* [Data for the task]
=== Section Start ===

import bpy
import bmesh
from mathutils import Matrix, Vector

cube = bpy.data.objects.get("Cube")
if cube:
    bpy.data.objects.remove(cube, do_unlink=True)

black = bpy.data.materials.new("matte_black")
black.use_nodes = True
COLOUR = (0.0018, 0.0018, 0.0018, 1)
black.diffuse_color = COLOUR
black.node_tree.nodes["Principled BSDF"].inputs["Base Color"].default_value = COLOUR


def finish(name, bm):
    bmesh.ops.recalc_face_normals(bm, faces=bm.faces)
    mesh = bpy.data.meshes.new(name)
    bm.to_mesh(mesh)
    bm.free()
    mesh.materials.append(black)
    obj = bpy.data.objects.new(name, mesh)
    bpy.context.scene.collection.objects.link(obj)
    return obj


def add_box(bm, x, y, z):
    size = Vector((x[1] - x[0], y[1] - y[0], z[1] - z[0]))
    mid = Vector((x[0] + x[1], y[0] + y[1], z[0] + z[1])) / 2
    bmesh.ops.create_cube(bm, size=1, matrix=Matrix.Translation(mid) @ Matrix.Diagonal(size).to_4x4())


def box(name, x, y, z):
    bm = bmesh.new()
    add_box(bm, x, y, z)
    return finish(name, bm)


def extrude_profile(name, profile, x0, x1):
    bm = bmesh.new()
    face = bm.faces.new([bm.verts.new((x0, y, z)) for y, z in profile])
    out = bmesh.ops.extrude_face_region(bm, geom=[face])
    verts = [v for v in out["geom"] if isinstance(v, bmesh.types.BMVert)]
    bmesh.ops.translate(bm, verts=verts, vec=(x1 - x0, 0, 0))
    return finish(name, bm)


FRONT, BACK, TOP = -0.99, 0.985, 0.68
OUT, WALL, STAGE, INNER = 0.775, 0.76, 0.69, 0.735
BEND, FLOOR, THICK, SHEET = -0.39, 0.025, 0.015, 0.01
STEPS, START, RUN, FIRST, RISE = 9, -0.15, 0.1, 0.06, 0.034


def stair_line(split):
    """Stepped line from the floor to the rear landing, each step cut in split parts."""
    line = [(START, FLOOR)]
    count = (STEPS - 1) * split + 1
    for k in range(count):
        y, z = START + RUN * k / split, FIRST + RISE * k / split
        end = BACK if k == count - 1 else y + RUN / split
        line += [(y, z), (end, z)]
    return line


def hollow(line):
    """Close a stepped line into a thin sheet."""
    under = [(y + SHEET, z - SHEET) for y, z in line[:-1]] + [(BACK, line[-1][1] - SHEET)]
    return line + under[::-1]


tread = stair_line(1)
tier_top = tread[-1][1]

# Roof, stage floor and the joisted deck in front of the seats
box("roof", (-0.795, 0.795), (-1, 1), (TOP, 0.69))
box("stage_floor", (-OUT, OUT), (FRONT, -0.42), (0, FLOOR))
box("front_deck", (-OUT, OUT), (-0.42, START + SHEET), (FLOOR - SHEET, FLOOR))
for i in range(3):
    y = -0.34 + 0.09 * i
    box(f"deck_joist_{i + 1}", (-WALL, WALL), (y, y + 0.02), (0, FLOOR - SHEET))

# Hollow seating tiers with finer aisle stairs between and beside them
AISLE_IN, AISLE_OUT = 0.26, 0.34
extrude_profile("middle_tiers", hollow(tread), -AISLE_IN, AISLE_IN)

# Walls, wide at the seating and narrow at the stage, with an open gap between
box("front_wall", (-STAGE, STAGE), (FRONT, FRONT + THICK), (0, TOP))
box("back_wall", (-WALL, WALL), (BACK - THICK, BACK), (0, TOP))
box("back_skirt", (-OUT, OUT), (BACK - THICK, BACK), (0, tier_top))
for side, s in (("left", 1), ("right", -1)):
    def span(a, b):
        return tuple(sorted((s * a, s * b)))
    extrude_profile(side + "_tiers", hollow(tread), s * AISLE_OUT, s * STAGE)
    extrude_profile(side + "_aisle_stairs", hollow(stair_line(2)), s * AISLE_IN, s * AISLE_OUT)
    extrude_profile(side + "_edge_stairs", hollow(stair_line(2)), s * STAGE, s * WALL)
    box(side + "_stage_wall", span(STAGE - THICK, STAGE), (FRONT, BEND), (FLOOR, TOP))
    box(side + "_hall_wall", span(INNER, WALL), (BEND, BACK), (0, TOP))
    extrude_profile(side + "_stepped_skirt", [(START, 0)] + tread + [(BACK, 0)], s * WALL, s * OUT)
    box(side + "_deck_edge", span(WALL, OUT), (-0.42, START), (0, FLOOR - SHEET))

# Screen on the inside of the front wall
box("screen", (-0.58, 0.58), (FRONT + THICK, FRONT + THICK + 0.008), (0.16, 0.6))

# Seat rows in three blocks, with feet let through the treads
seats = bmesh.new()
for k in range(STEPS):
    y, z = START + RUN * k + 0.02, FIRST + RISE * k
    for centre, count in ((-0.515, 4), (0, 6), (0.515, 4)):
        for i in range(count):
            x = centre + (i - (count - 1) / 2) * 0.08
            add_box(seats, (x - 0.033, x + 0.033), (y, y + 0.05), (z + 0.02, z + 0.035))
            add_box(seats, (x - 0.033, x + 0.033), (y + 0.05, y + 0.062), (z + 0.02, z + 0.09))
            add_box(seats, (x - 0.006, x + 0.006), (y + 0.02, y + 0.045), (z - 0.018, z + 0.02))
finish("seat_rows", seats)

=== Section End ===

* [Work instruction] Every line above that holds the word "RISE" should be copied out.

* [Problem solution]
STEPS, START, RUN, FIRST, RISE = 9, -0.15, 0.1, 0.06, 0.034
        y, z = START + RUN * k / split, FIRST + RISE * k / split
    y, z = START + RUN * k + 0.02, FIRST + RISE * k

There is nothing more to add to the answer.